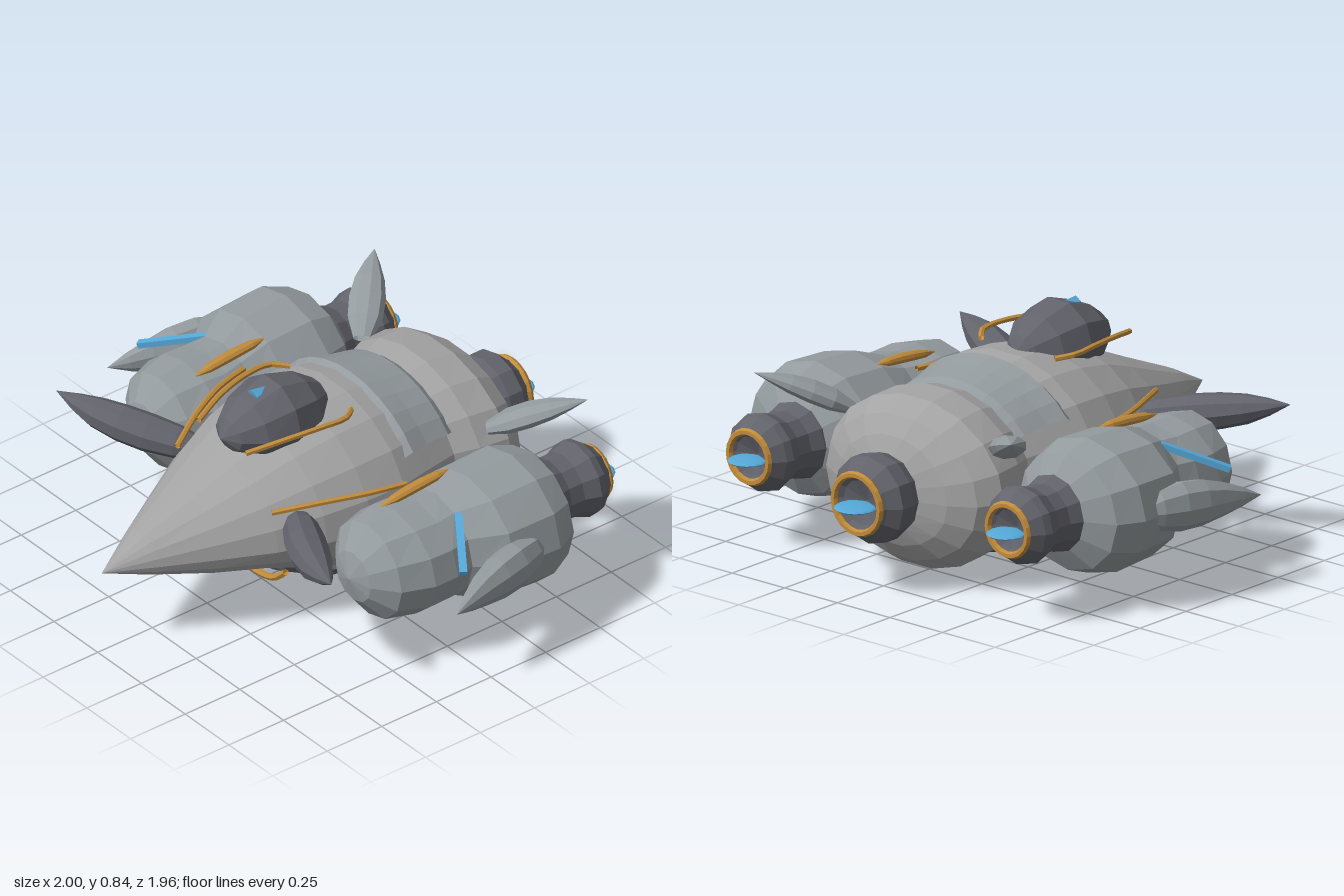
import * as THREE from 'three';

const paint = (color) => new THREE.MeshStandardMaterial({ color, flatShading: true, side: THREE.DoubleSide });
const HULL = paint(0xa3a3a3), POD = paint(0x949b9e), DARK = paint(0x62636b), GOLD = paint(0xc18c3c), BLUE = paint(0x55a9d9);

const V = (x, y, z) => new THREE.Vector3(x, y, z);

// Skin over rings { c, s, u, rx, top, bottom }: centre, side and up axes, radii
function skin(rings, sides, from = 0, to = Math.PI * 2) {
  const pos = [], index = [], row = sides + 1;
  for (const r of rings) {
    for (let j = 0; j <= sides; j++) {
      const a = from + (to - from) * j / sides, sn = Math.sin(a);
      const p = r.c.clone().addScaledVector(r.s, Math.cos(a) * r.rx).addScaledVector(r.u, sn * (sn > 0 ? r.top : r.bottom));
      pos.push(p.x, p.y, p.z);
    }
  }
  for (let i = 0; i < rings.length - 1; i++) {
    for (let j = 0; j < sides; j++) {
      const a = i * row + j, b = a + row;
      index.push(a, b, b + 1, a, b + 1, a + 1);
    }
  }
  const g = new THREE.BufferGeometry();
  g.setAttribute('position', new THREE.Float32BufferAttribute(pos, 3));
  g.setIndex(index);
  g.computeVertexNormals();
  return g;
}

// Rings across z, front to back: [z, centre x, centre y, half width, height above, depth below]
const zRings = (list) => list.map(([z, x, y, rx, top, bottom = top]) =>
  ({ c: V(x, y, z), s: V(1, 0, 0), u: V(0, 1, 0), rx, top, bottom }));

// Curved horn swept along points with a swelling profile
function horn(points, radii, wide, tall) {
  const curve = new THREE.CatmullRomCurve3(points), steps = radii.length - 1;
  return skin(radii.map((r, i) => {
    const t = curve.getTangent(i / steps);
    const s = t.clone().cross(V(0, 1, 0)).normalize();
    return { c: curve.getPoint(i / steps), s, u: s.clone().cross(t), rx: r * wide, top: r * tall, bottom: r * tall };
  }), 9);
}

const pipe = (points, r) => new THREE.TubeGeometry(new THREE.CatmullRomCurve3(points), 14, r, 6);

export function createModel() {
  const model = new THREE.Group();
  const add = (name, geometry, material, parent = model) => {
    const m = new THREE.Mesh(geometry, material);
    m.name = name;
    parent.add(m);
    return m;
  };

  // Hull with pointed nose and waisted back
  add('hull', skin(zRings([
    [0.98, 0, 0.34, 0.001, 0.001, 0.001],
    [0.8, 0, 0.345, 0.105, 0.09, 0.07],
    [0.6, 0, 0.35, 0.215, 0.17, 0.13],
    [0.42, 0, 0.355, 0.31, 0.245, 0.165],
    [0.25, 0, 0.36, 0.38, 0.31, 0.235],
    [0.08, 0, 0.36, 0.42, 0.35, 0.295],
    [-0.08, 0, 0.36, 0.43, 0.36, 0.325],
    [-0.2, 0, 0.36, 0.4, 0.34, 0.32],
    [-0.36, 0, 0.36, 0.36, 0.3, 0.29],
    [-0.45, 0, 0.36, 0.4, 0.325, 0.32],
    [-0.57, 0, 0.36, 0.415, 0.315, 0.325],
    [-0.65, 0, 0.355, 0.36, 0.27, 0.27],
    [-0.7, 0, 0.35, 0.26, 0.21, 0.2],
    [-0.73, 0, 0.35, 0.15, 0.14, 0.14],
    [-0.735, 0, 0.35, 0.001, 0.001, 0.001],
  ]), 18), HULL);

  // Raised saddle across the waist
  add('saddlePlate', skin(zRings([
    [-0.13, 0, 0.36, 0.42, 0.335],
    [-0.16, 0, 0.36, 0.43, 0.363],
    [-0.24, 0, 0.36, 0.4, 0.345],
    [-0.35, 0, 0.36, 0.385, 0.322],
    [-0.385, 0, 0.36, 0.36, 0.295],
  ]), 10, 0.6, Math.PI - 0.6), POD);

  // Dark belly armour
  add('bellyPlate', skin(zRings([
    [0.32, 0, 0.17, 0.001, 0.001],
    [0.26, 0, 0.14, 0.15, 0.04, 0.06],
    [0.12, 0, 0.12, 0.25, 0.05, 0.09],
    [-0.06, 0, 0.12, 0.28, 0.05, 0.115],
    [-0.24, 0, 0.12, 0.25, 0.05, 0.1],
    [-0.4, 0, 0.12, 0.17, 0.05, 0.075],
    [-0.46, 0, 0.12, 0.001, 0.001],
  ]), 12), DARK);

  // Canopy and its small light
  add('canopy', skin(zRings([
    [0.44, 0, 0.69, 0.001, 0.001],
    [0.4, 0, 0.69, 0.075, 0.065, 0.06],
    [0.32, 0, 0.69, 0.135, 0.12, 0.1],
    [0.2, 0, 0.69, 0.165, 0.16, 0.1],
    [0.08, 0, 0.69, 0.135, 0.125, 0.1],
    [0, 0, 0.69, 0.075, 0.07, 0.06],
    [-0.04, 0, 0.69, 0.001, 0.001],
  ]), 10), DARK);
  const light = add('canopyLight', new THREE.ConeGeometry(0.03, 0.09, 5), BLUE);
  light.rotation.x = -Math.PI / 2 + 0.2;
  light.position.set(0, 0.82, 0.245);
  light.scale.z = 0.8;

  // Chin pipe under the nose
  add('chinPipe', pipe([V(-0.2, 0.16, 0.3), V(-0.13, 0.1, 0.3), V(0, 0.078, 0.3), V(0.13, 0.1, 0.3), V(0.2, 0.16, 0.3)], 0.013), GOLD);

  // Engine: dark bell, gold ring and flat glowing disc
  function engine(name, x, y, profile, ringZ, ringR, glowR) {
    const g = new THREE.Group();
    g.name = name;
    model.add(g);
    add('bell', skin(zRings(profile.map(([z, r]) => [z, x, y, r, r])), 12), DARK, g);
    add('ring', new THREE.TorusGeometry(ringR, 0.014, 6, 20), GOLD, g).position.set(x, y, ringZ);
    const glow = add('glow', new THREE.SphereGeometry(glowR, 14, 8), BLUE, g);
    glow.scale.y = 0.15;
    glow.position.set(x, y - 0.01, ringZ - 0.01);
  }
  engine('centreEngine', 0, 0.35,
    [[-0.68, 0.14], [-0.73, 0.15], [-0.77, 0.165], [-0.83, 0.165], [-0.87, 0.125], [-0.89, 0.11], [-0.87, 0.085], [-0.84, 0.001]], -0.892, 0.109, 0.078);

  for (const s of [1, -1]) {
    const side = s > 0 ? 'left' : 'right';
    const P = (x, y, z) => V(s * x, y, z);

    // Side pod
    add(side + 'Pod', skin(zRings([
      [0.335, s * 0.6, 0.36, 0.001, 0.001],
      [0.31, s * 0.6, 0.36, 0.1, 0.1],
      [0.24, s * 0.6, 0.36, 0.19, 0.19],
      [0.12, s * 0.605, 0.36, 0.232, 0.205],
      [0.02, s * 0.605, 0.36, 0.232, 0.2],
      [-0.06, s * 0.61, 0.36, 0.21, 0.205],
      [-0.18, s * 0.64, 0.36, 0.275, 0.245],
      [-0.38, s * 0.645, 0.36, 0.28, 0.255],
      [-0.48, s * 0.64, 0.36, 0.235, 0.22],
      [-0.53, s * 0.62, 0.36, 0.14, 0.14],
      [-0.535, s * 0.62, 0.36, 0.001, 0.001],
    ]), 12), POD);

    engine(side + 'Engine', s * 0.615, 0.36,
      [[-0.48, 0.15], [-0.53, 0.145], [-0.58, 0.125], [-0.64, 0.125], [-0.7, 0.148], [-0.73, 0.14], [-0.78, 0.1], [-0.76, 0.075], [-0.73, 0.001]], -0.776, 0.094, 0.072);

    // Horns: front, pod side and rear
    add(side + 'FrontHorn', horn([P(0.25, 0.44, 0.29), P(0.45, 0.465, 0.41), P(0.63, 0.495, 0.5), P(0.785, 0.53, 0.56)],
      [0.03, 0.062, 0.072, 0.07, 0.058, 0.034, 0.001], 1.05, 0.95), DARK);
    add(side + 'PodHorn', horn([P(0.86, 0.365, -0.36), P(0.91, 0.365, -0.18), P(0.95, 0.355, 0), P(1, 0.342, 0.155)],
      [0.02, 0.07, 0.085, 0.08, 0.06, 0.035, 0.001], 0.8, 1.1), POD);
    add(side + 'RearHorn', horn([P(0.36, 0.53, -0.5), P(0.45, 0.59, -0.59), P(0.54, 0.64, -0.68), P(0.61, 0.675, -0.755)],
      [0.035, 0.065, 0.068, 0.055, 0.03, 0.001], 1, 0.6), POD);

    // Gold pipes and the rail on the pod
    add(side + 'CanopyPipe', pipe([P(0.175, 0.715, -0.02), P(0.218, 0.725, 0.04), P(0.215, 0.73, 0.15), P(0.185, 0.72, 0.29), P(0.135, 0.695, 0.43)], 0.011), GOLD);
    add(side + 'HullPipe', pipe([P(0.465, 0.54, -0.04), P(0.43, 0.54, 0.1), P(0.36, 0.53, 0.26), P(0.27, 0.505, 0.42)], 0.011), GOLD);
    add(side + 'PodRail', horn([P(0.53, 0.575, -0.19), P(0.53, 0.565, -0.03), P(0.53, 0.545, 0.13)],
      [0.004, 0.02, 0.023, 0.023, 0.02, 0.004], 1, 0.8), GOLD);

    // Blue blade over the pod
    const a = P(0.64, 0.56, -0.13), b = P(0.93, 0.445, 0.07);
    const blade = add(side + 'Blade', new THREE.BoxGeometry(0.028, 0.022, a.distanceTo(b)), BLUE);
    blade.position.copy(a).lerp(b, 0.5);
    blade.lookAt(b);
  }
  return model;
}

☆ ☆ ☆ ☆ ☆ ☆ ☆

◆ Work order
Find the count of lines in the data above where the string "Math" occurs. Provide that number alone.

◆ Answer to this exercise
5